BEGIN RAW DATA

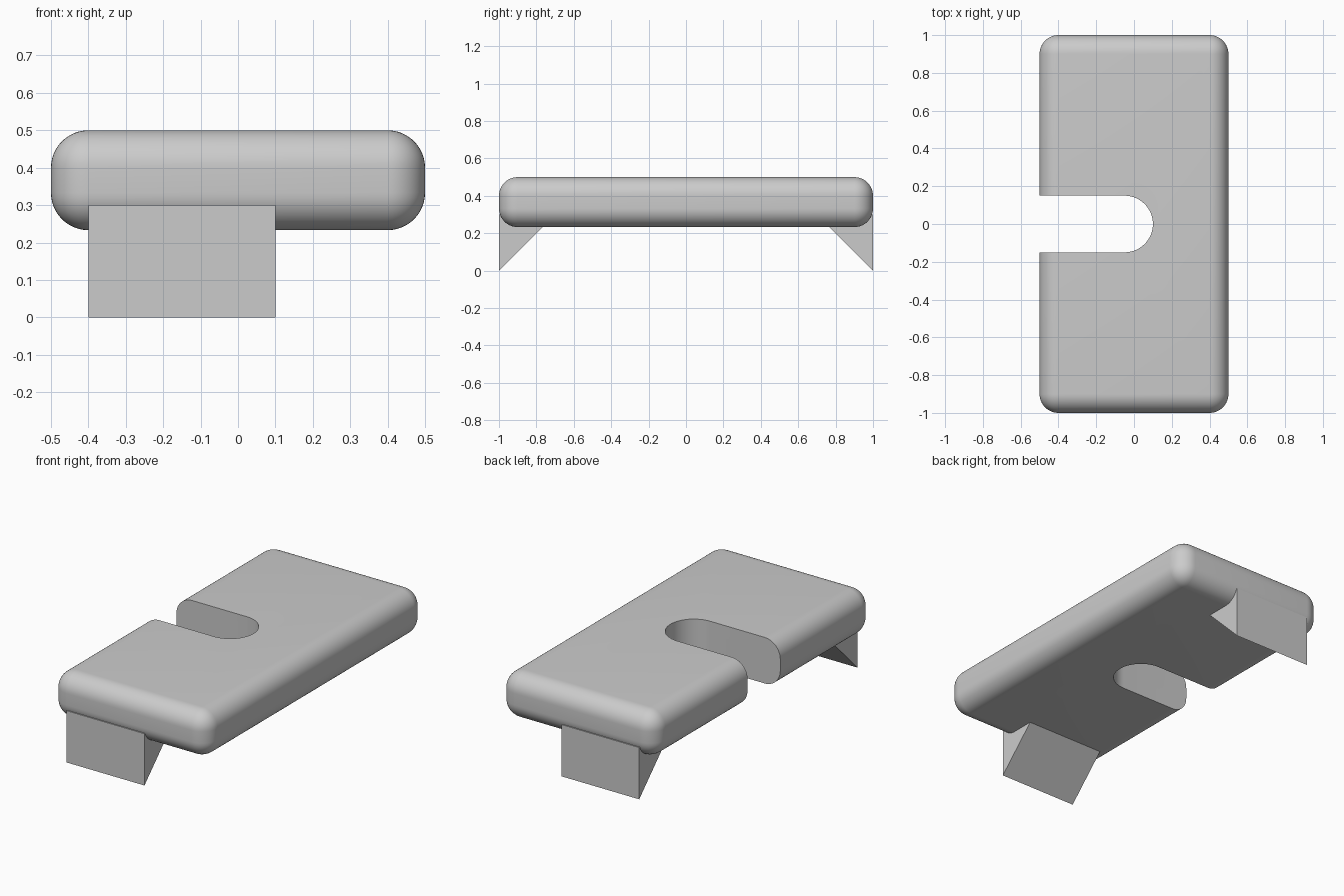
import bpy, bmesh, math

cube = bpy.data.objects.get("Cube")
if cube:
    bpy.data.objects.remove(cube)

grey = bpy.data.materials.new("plain_grey")
grey.use_nodes = True
colour = (0.6, 0.6, 0.6, 1)
grey.diffuse_color = colour
grey.node_tree.nodes["Principled BSDF"].inputs["Base Color"].default_value = colour


def add_object(name, bm):
    bmesh.ops.recalc_face_normals(bm, faces=bm.faces)
    mesh = bpy.data.meshes.new(name)
    bm.to_mesh(mesh)
    bm.free()
    mesh.materials.append(grey)
    obj = bpy.data.objects.new(name, mesh)
    bpy.context.collection.objects.link(obj)
    return obj


def prism(name, outline, offset):
    """Extrude a closed outline of 3D points along an offset."""
    bm = bmesh.new()
    face = bm.faces.new([bm.verts.new(p) for p in outline])
    result = bmesh.ops.extrude_face_region(bm, geom=[face])
    moved = [v for v in result["geom"] if isinstance(v, bmesh.types.BMVert)]
    bmesh.ops.translate(bm, verts=moved, vec=offset)
    return add_object(name, bm)


# Slab with all edges rounded
bottom, top = 0.233, 0.5
bm = bmesh.new()
bmesh.ops.create_cube(bm, size=1)
bmesh.ops.scale(bm, verts=bm.verts, vec=(1, 2, top - bottom))
bmesh.ops.translate(bm, verts=bm.verts, vec=(0, 0, (top + bottom) / 2))
bmesh.ops.bevel(bm, geom=list(bm.edges), offset=0.1, segments=12,
                profile=0.5, affect='EDGES')
slab = add_object("slab", bm)

# Round-ended slot cutter, open on the right side
radius, centre, steps = 0.15, -0.05, 32
outline = [(-0.7, -radius, 0)]
for i in range(steps + 1):
    a = math.pi * (i / steps - 0.5)
    outline.append((centre + radius * math.cos(a), radius * math.sin(a), 0))
outline.append((-0.7, radius, 0))
cutter = prism("slot_cutter", outline, (0, 0, 1))
cutter.hide_render = True

cut = slab.modifiers.new("slot", 'BOOLEAN')
cut.operation = 'DIFFERENCE'
cut.solver = 'EXACT'
cut.object = cutter
bpy.context.view_layer.objects.active = slab
slab.select_set(True)
bpy.ops.object.modifier_apply(modifier=cut.name)
bpy.data.objects.remove(cutter)
bpy.ops.object.shade_smooth_by_angle(angle=math.radians(30))

# Wedge foot under each end
for name, side in (("front_foot", -1), ("back_foot", 1)):
    prism(name, [(-0.4, side, 0), (-0.4, side, 0.3), (-0.4, side * 0.7, 0.3)],
          (0.5, 0, 0))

END RAW DATA

__WORK ITEM__
Please produce an exact copy of the listing, omitting the pictures.

__SOLUTION FOR THIS PROBLEM__
import bpy, bmesh, math

cube = bpy.data.objects.get("Cube")
if cube:
    bpy.data.objects.remove(cube)

grey = bpy.data.materials.new("plain_grey")
grey.use_nodes = True
colour = (0.6, 0.6, 0.6, 1)
grey.diffuse_color = colour
grey.node_tree.nodes["Principled BSDF"].inputs["Base Color"].default_value = colour


def add_object(name, bm):
    bmesh.ops.recalc_face_normals(bm, faces=bm.faces)
    mesh = bpy.data.meshes.new(name)
    bm.to_mesh(mesh)
    bm.free()
    mesh.materials.append(grey)
    obj = bpy.data.objects.new(name, mesh)
    bpy.context.collection.objects.link(obj)
    return obj


def prism(name, outline, offset):
    """Extrude a closed outline of 3D points along an offset."""
    bm = bmesh.new()
    face = bm.faces.new([bm.verts.new(p) for p in outline])
    result = bmesh.ops.extrude_face_region(bm, geom=[face])
    moved = [v for v in result["geom"] if isinstance(v, bmesh.types.BMVert)]
    bmesh.ops.translate(bm, verts=moved, vec=offset)
    return add_object(name, bm)


# Slab with all edges rounded
bottom, top = 0.233, 0.5
bm = bmesh.new()
bmesh.ops.create_cube(bm, size=1)
bmesh.ops.scale(bm, verts=bm.verts, vec=(1, 2, top - bottom))
bmesh.ops.translate(bm, verts=bm.verts, vec=(0, 0, (top + bottom) / 2))
bmesh.ops.bevel(bm, geom=list(bm.edges), offset=0.1, segments=12,
                profile=0.5, affect='EDGES')
slab = add_object("slab", bm)

# Round-ended slot cutter, open on the right side
radius, centre, steps = 0.15, -0.05, 32
outline = [(-0.7, -radius, 0)]
for i in range(steps + 1):
    a = math.pi * (i / steps - 0.5)
    outline.append((centre + radius * math.cos(a), radius * math.sin(a), 0))
outline.append((-0.7, radius, 0))
cutter = prism("slot_cutter", outline, (0, 0, 1))
cutter.hide_render = True

cut = slab.modifiers.new("slot", 'BOOLEAN')
cut.operation = 'DIFFERENCE'
cut.solver = 'EXACT'
cut.object = cutter
bpy.context.view_layer.objects.active = slab
slab.select_set(True)
bpy.ops.object.modifier_apply(modifier=cut.name)
bpy.data.objects.remove(cutter)
bpy.ops.object.shade_smooth_by_angle(angle=math.radians(30))

# Wedge foot under each end
for name, side in (("front_foot", -1), ("back_foot", 1)):
    prism(name, [(-0.4, side, 0), (-0.4, side, 0.3), (-0.4, side * 0.7, 0.3)],
          (0.5, 0, 0))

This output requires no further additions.